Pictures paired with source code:
-- Opening Marker --
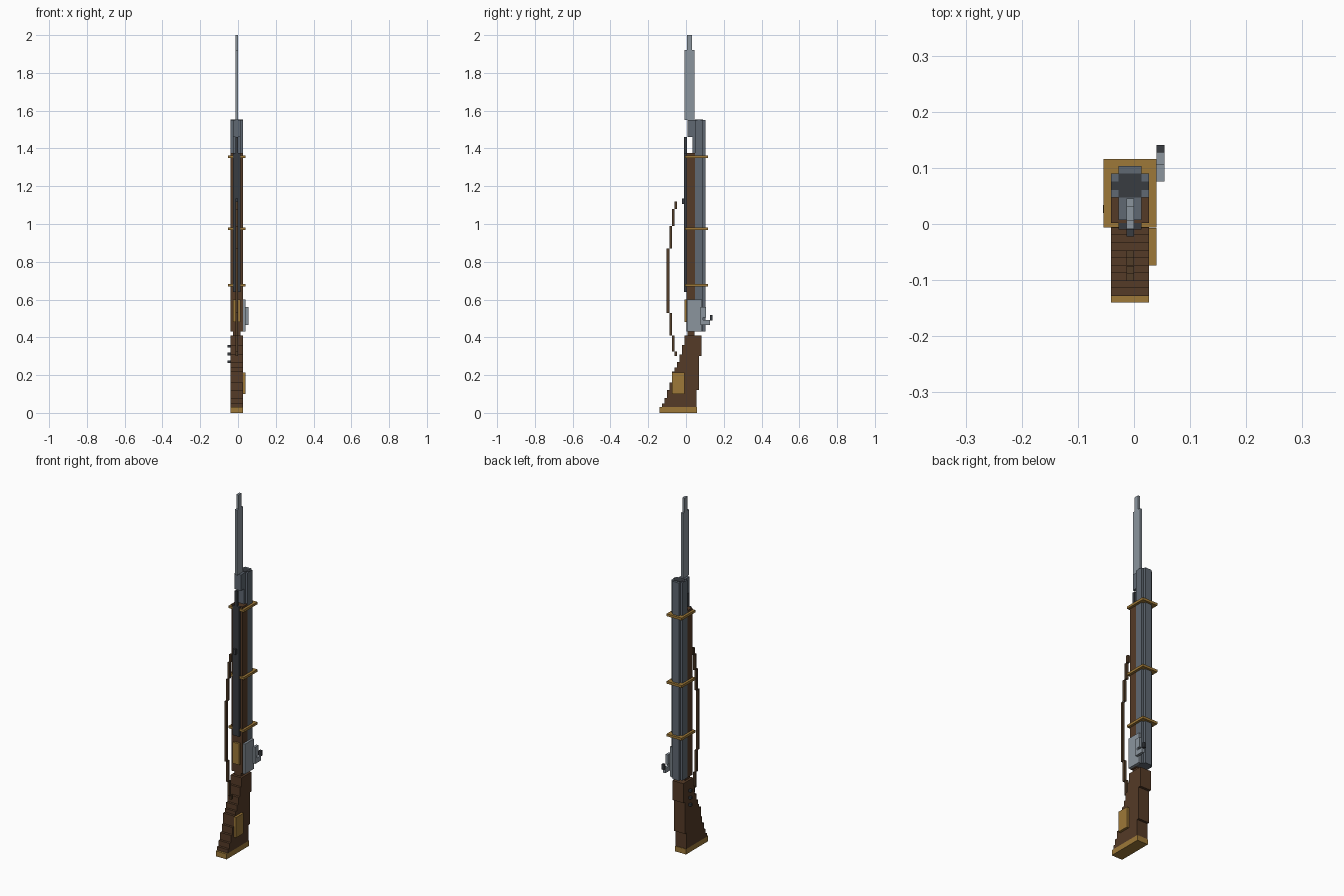
import bpy
import bmesh

if "Cube" in bpy.data.objects:
    bpy.data.objects.remove(bpy.data.objects["Cube"])

V = 0.0135        # block size
CX = -0.007       # centre line of the long parts


def material(name, rgb):
    m = bpy.data.materials.new(name)
    m.use_nodes = True
    m.diffuse_color = (*rgb, 1)
    m.node_tree.nodes["Principled BSDF"].inputs["Base Color"].default_value = (*rgb, 1)
    return m


wood = material("walnut wood", (0.09, 0.043, 0.02))
leather = material("brown leather", (0.085, 0.047, 0.022))
brass = material("brass", (0.34, 0.19, 0.04))
steel = material("blued steel", (0.115, 0.14, 0.17))
bright = material("bright steel", (0.26, 0.3, 0.34))
dark = material("dark iron", (0.04, 0.045, 0.053))


def boxes(name, mat, parts):
    """One object made of boxes given as (x0, x1, y0, y1, z0, z1)."""
    bm = bmesh.new()
    for x0, x1, y0, y1, z0, z1 in parts:
        new = bmesh.ops.create_cube(bm, size=1)["verts"]
        bmesh.ops.scale(bm, vec=(x1 - x0, y1 - y0, z1 - z0), verts=new)
        bmesh.ops.translate(bm, vec=((x0 + x1) / 2, (y0 + y1) / 2, (z0 + z1) / 2), verts=new)
    me = bpy.data.meshes.new(name)
    bm.to_mesh(me)
    bm.free()
    me.materials.append(mat)
    ob = bpy.data.objects.new(name, me)
    bpy.context.scene.collection.objects.link(ob)
    return ob


def wide(blocks):
    """Left and right edge of a centred part a number of blocks wide."""
    return CX - blocks * V / 2, CX + blocks * V / 2


# Butt and stepped stock: (front y, back y, top z) going up
boxes("butt_plate", brass, [(*wide(5), -0.14, 0.058, 0, 0.03)])
steps = [(-0.128, 0.055, 0.05), (-0.114, 0.055, 0.08), (-0.101, 0.055, 0.12),
         (-0.087, 0.068, 0.16), (-0.074, 0.068, 0.22), (-0.06, 0.068, 0.24),
         (-0.047, 0.068, 0.27), (-0.034, 0.068, 0.30), (-0.034, 0.082, 0.31),
         (-0.02, 0.082, 0.36), (-0.007, 0.082, 0.41)]
stock, base = [], 0.03
for y0, y1, top in steps:
    stock.append((*wide(5), y0, y1, base, top))
    base = top
boxes("stock", wood, stock)
boxes("patch_box", brass, [(0.027, 0.04, -0.074, -0.007, 0.10, 0.215)])
boxes("stock_screws", dark, [(-0.055, -0.04, 0.02, 0.034, z, z + V) for z in (0.265, 0.305, 0.345)])

# Forend with the ramrod along its front
boxes("wrist", wood, [(*wide(3), 0.007, 0.045, 0.41, 0.44)])
boxes("forend", wood, [(*wide(5), 0.002, 0.047, 0.43, 1.375)])
boxes("trigger_guard", brass, [(*wide(3), -0.009, 0.004, 0.48, 0.60)])
boxes("ramrod", dark, [(*wide(3), -0.01, 0.002, 0.64, 1.375),
                       (*wide(1), -0.01, 0.004, 1.375, 1.46)])

# Barrel with a cross-shaped section, and its muzzle block
boxes("barrel", steel, [(*wide(3), 0.034, 0.103, 0.43, 1.55),
                        (*wide(5), 0.047, 0.09, 0.43, 1.55)])
boxes("bayonet_socket", steel, [(*wide(3), 0.007, 0.034, 1.46, 1.55)])
boxes("bore", dark, [(*wide(3), 0.047, 0.09, 1.55, 1.552),
                     (*wide(5), 0.061, 0.076, 1.55, 1.552)])

# Bayonet
boxes("bayonet", bright, [(*wide(1), -0.009, 0.045, 1.55, 1.92),
                          (*wide(1), 0.005, 0.031, 1.92, 2.0)])

# Barrel bands
boxes("barrel_bands", brass, [(*wide(7), -0.006, 0.116, z, z + V) for z in (0.67, 0.968, 1.35)])

# Lock plate, hammer and its spur
boxes("lock_plate", bright, [(0.027, 0.04, 0.005, 0.085, 0.43, 0.60)])
boxes("hammer", bright, [(0.04, 0.0545, 0.076, 0.106, 0.505, 0.56),
                         (0.04, 0.0545, 0.076, 0.128, 0.465, 0.492),
                         (0.04, 0.0545, 0.076, 0.09, 0.49, 0.506)])
boxes("hammer_spur", dark, [(0.04, 0.0545, 0.127, 0.141, 0.488, 0.518)])

# Sling: stepped strap from the stock up to the swivel
strap = [(-0.061, 0.30, 0.325), (-0.074, 0.325, 0.41), (-0.088, 0.41, 0.53),
         (-0.102, 0.53, 0.87), (-0.088, 0.87, 0.99), (-0.074, 0.99, 1.08),
         (-0.061, 1.08, 1.12)]
boxes("sling", leather, [(*wide(1), y, y + V, z0, z1) for y, z0, z1 in strap])
boxes("sling_swivel", dark, [(*wide(1), -0.022, -0.009, 1.105, 1.135)])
-- Closing Marker --
Exercise goal:
Every entry above needs to be copied exactly, apart from its pictures.

Response box:
import bpy
import bmesh

if "Cube" in bpy.data.objects:
    bpy.data.objects.remove(bpy.data.objects["Cube"])

V = 0.0135        # block size
CX = -0.007       # centre line of the long parts


def material(name, rgb):
    m = bpy.data.materials.new(name)
    m.use_nodes = True
    m.diffuse_color = (*rgb, 1)
    m.node_tree.nodes["Principled BSDF"].inputs["Base Color"].default_value = (*rgb, 1)
    return m


wood = material("walnut wood", (0.09, 0.043, 0.02))
leather = material("brown leather", (0.085, 0.047, 0.022))
brass = material("brass", (0.34, 0.19, 0.04))
steel = material("blued steel", (0.115, 0.14, 0.17))
bright = material("bright steel", (0.26, 0.3, 0.34))
dark = material("dark iron", (0.04, 0.045, 0.053))


def boxes(name, mat, parts):
    """One object made of boxes given as (x0, x1, y0, y1, z0, z1)."""
    bm = bmesh.new()
    for x0, x1, y0, y1, z0, z1 in parts:
        new = bmesh.ops.create_cube(bm, size=1)["verts"]
        bmesh.ops.scale(bm, vec=(x1 - x0, y1 - y0, z1 - z0), verts=new)
        bmesh.ops.translate(bm, vec=((x0 + x1) / 2, (y0 + y1) / 2, (z0 + z1) / 2), verts=new)
    me = bpy.data.meshes.new(name)
    bm.to_mesh(me)
    bm.free()
    me.materials.append(mat)
    ob = bpy.data.objects.new(name, me)
    bpy.context.scene.collection.objects.link(ob)
    return ob


def wide(blocks):
    """Left and right edge of a centred part a number of blocks wide."""
    return CX - blocks * V / 2, CX + blocks * V / 2


# Butt and stepped stock: (front y, back y, top z) going up
boxes("butt_plate", brass, [(*wide(5), -0.14, 0.058, 0, 0.03)])
steps = [(-0.128, 0.055, 0.05), (-0.114, 0.055, 0.08), (-0.101, 0.055, 0.12),
         (-0.087, 0.068, 0.16), (-0.074, 0.068, 0.22), (-0.06, 0.068, 0.24),
         (-0.047, 0.068, 0.27), (-0.034, 0.068, 0.30), (-0.034, 0.082, 0.31),
         (-0.02, 0.082, 0.36), (-0.007, 0.082, 0.41)]
stock, base = [], 0.03
for y0, y1, top in steps:
    stock.append((*wide(5), y0, y1, base, top))
    base = top
boxes("stock", wood, stock)
boxes("patch_box", brass, [(0.027, 0.04, -0.074, -0.007, 0.10, 0.215)])
boxes("stock_screws", dark, [(-0.055, -0.04, 0.02, 0.034, z, z + V) for z in (0.265, 0.305, 0.345)])

# Forend with the ramrod along its front
boxes("wrist", wood, [(*wide(3), 0.007, 0.045, 0.41, 0.44)])
boxes("forend", wood, [(*wide(5), 0.002, 0.047, 0.43, 1.375)])
boxes("trigger_guard", brass, [(*wide(3), -0.009, 0.004, 0.48, 0.60)])
boxes("ramrod", dark, [(*wide(3), -0.01, 0.002, 0.64, 1.375),
                       (*wide(1), -0.01, 0.004, 1.375, 1.46)])

# Barrel with a cross-shaped section, and its muzzle block
boxes("barrel", steel, [(*wide(3), 0.034, 0.103, 0.43, 1.55),
                        (*wide(5), 0.047, 0.09, 0.43, 1.55)])
boxes("bayonet_socket", steel, [(*wide(3), 0.007, 0.034, 1.46, 1.55)])
boxes("bore", dark, [(*wide(3), 0.047, 0.09, 1.55, 1.552),
                     (*wide(5), 0.061, 0.076, 1.55, 1.552)])

# Bayonet
boxes("bayonet", bright, [(*wide(1), -0.009, 0.045, 1.55, 1.92),
                          (*wide(1), 0.005, 0.031, 1.92, 2.0)])

# Barrel bands
boxes("barrel_bands", brass, [(*wide(7), -0.006, 0.116, z, z + V) for z in (0.67, 0.968, 1.35)])

# Lock plate, hammer and its spur
boxes("lock_plate", bright, [(0.027, 0.04, 0.005, 0.085, 0.43, 0.60)])
boxes("hammer", bright, [(0.04, 0.0545, 0.076, 0.106, 0.505, 0.56),
                         (0.04, 0.0545, 0.076, 0.128, 0.465, 0.492),
                         (0.04, 0.0545, 0.076, 0.09, 0.49, 0.506)])
boxes("hammer_spur", dark, [(0.04, 0.0545, 0.127, 0.141, 0.488, 0.518)])

# Sling: stepped strap from the stock up to the swivel
strap = [(-0.061, 0.30, 0.325), (-0.074, 0.325, 0.41), (-0.088, 0.41, 0.53),
         (-0.102, 0.53, 0.87), (-0.088, 0.87, 0.99), (-0.074, 0.99, 1.08),
         (-0.061, 1.08, 1.12)]
boxes("sling", leather, [(*wide(1), y, y + V, z0, z1) for y, z0, z1 in strap])
boxes("sling_swivel", dark, [(*wide(1), -0.022, -0.009, 1.105, 1.135)])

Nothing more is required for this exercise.